A new ‘best way’: how standardisation leads to success in the water sector
Far from unchangeable rules that have been set in stone, standards can be a catalyst for innovation and improvement.
Standards are by their nature specific, offering a best practice approach to everything from water treatment processes to sewer pipe rehabilitation and the materials that should be used.
Australian water utilities have a plethora of standards to draw on. There are global guidelines issued by the International Organization for Standardization (ISO), national guidelines from Standards Australia and the Water Services Association of Australia, not to mention an organisation’s own standards.
“Standardisation helps ensure consistency and makes our maintenance and operations simpler,” Sydney Water Service Planning Manager Norbert Schaeper said.
“It means that every time someone goes to a pumping station, they walk into the same configuration. They know there’s a control panel, they know what to expect at the panel, and they know what sort of pump is going to be there and how it will be mounted.”
This consistency helps utilities manage their assets in a more efficient and cost-effective way, said Sydney Water Urban Design and Engineering Manager Ken Wiggins.
“The aim of asset management is to get the most value out of assets and provide the required level of service at the lowest price,” he said.
“If we have consistency, we can understand how assets will perform in the future and predict operating costs.”
A new ‘best way’
Although it’s easy to see standards as a rigid set of rules, Wiggins said good asset management requires changing standards as the industry evolves.
He pointed to sewer pipe rehabilitation, which has been transformed by the emergence of trenchless technologies.
“Over 20 years there has been a progressive increase in the technology we can use for sewer rehabilitation,” Wiggins said.
“Initially there were a few things that didn’t work very well, but the technology looked promising, so specifications were prepared.
“As each new bit of technology comes onto the market, the industry trials it and adopts it as a new standard.”
Without a framework of standards, Schaeper said innovation is at risk of being a one-off improvement rather than a greater benefit.
For example, if someone discovers a better way of lining a pipe, it might improve a single project. But if the approach is written into a new standard, it ensures all future projects will be improved in the same way.
“Without a standard, you’re reinventing the wheel each time,” Schaeper said.
“But if you lock the innovation into a standard when a new ‘best way’ is discovered, it becomes the typical way of working.”
Setting the standard
For Melbourne Water Process Safety Engineer Stephanie Hastings, it’s not just the technical information within standards that should evolve, but the standards themselves.
Melbourne Water has been looking at its standards in a bid to make the documents more user-friendly and accessible. This includes modifying the document layout and structure and designing templates that can be used by everyone, including service delivery partners, consultants, contractors and people with disabilities.
“We have been consulting both within Melbourne Water and with the end users of our standards to see how they can be improved,” Hastings said.
“Standard documents are traditionally very dry and not really good at conveying information to the end user. We’re making it easier for people to understand and learn how to apply standards by keeping the same technical information but restructuring how it’s presented.”

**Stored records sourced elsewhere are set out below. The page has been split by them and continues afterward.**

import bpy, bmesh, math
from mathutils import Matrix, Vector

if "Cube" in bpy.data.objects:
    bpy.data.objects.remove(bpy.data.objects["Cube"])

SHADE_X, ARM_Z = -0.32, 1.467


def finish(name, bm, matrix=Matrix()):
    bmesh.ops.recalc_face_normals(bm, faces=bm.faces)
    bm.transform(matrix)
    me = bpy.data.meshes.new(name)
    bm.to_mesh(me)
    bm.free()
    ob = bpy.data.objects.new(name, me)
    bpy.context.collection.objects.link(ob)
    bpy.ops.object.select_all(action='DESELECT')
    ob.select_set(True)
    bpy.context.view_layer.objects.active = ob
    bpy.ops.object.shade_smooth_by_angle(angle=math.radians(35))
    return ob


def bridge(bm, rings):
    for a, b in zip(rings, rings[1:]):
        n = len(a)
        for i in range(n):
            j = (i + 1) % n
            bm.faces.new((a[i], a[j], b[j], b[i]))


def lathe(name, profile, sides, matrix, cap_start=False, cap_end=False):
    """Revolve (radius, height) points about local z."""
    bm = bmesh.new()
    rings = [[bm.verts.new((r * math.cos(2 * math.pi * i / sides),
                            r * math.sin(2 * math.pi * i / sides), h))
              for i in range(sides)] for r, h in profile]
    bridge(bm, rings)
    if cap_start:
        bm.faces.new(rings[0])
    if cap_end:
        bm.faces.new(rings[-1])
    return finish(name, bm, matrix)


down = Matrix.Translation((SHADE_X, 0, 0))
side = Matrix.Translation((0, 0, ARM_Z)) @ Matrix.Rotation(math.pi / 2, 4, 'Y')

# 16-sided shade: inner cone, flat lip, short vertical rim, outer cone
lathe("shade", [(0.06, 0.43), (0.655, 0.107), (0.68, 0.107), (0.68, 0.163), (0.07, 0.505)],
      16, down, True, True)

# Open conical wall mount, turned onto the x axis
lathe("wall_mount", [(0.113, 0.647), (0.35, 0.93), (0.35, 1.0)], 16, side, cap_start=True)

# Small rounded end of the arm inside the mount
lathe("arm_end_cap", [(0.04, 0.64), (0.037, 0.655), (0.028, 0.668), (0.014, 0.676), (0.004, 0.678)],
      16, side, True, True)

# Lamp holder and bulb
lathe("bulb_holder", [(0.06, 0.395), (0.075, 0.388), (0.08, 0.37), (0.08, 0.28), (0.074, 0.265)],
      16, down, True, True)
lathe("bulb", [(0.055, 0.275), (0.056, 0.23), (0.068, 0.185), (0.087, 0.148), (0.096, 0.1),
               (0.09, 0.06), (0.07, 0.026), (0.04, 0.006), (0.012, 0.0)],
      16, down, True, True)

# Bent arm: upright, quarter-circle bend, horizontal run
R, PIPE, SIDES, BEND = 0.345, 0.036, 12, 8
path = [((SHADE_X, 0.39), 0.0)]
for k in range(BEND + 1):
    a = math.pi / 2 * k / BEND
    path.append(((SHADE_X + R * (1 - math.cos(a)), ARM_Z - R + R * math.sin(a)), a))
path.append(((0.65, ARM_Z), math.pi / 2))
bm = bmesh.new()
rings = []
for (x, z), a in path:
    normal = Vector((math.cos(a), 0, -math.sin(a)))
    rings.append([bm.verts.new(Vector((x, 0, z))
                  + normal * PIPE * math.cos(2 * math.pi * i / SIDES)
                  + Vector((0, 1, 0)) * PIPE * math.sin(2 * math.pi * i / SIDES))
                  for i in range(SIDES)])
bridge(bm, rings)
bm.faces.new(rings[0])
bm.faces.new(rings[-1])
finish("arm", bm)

In future, Hastings said Melbourne Water would look at sharing the standards it has developed with the wider water sector.
“We have a lot of resources and expertise in-house, and we want to share that knowledge so smaller authorities and municipalities, who might not have the same resources, can access and use the information,” she said.
“We also have some unique equipment and assets, like our tertiary treatment plant, which uses ozone and is the largest in Australia. If other water authorities are going to use ozone for treatment, having our standards could be helpful.”
Norbert Schaeper and Stephanie Hastings are members of the Australian Water Association's Asset Management Specialist Network. Click here to learn more.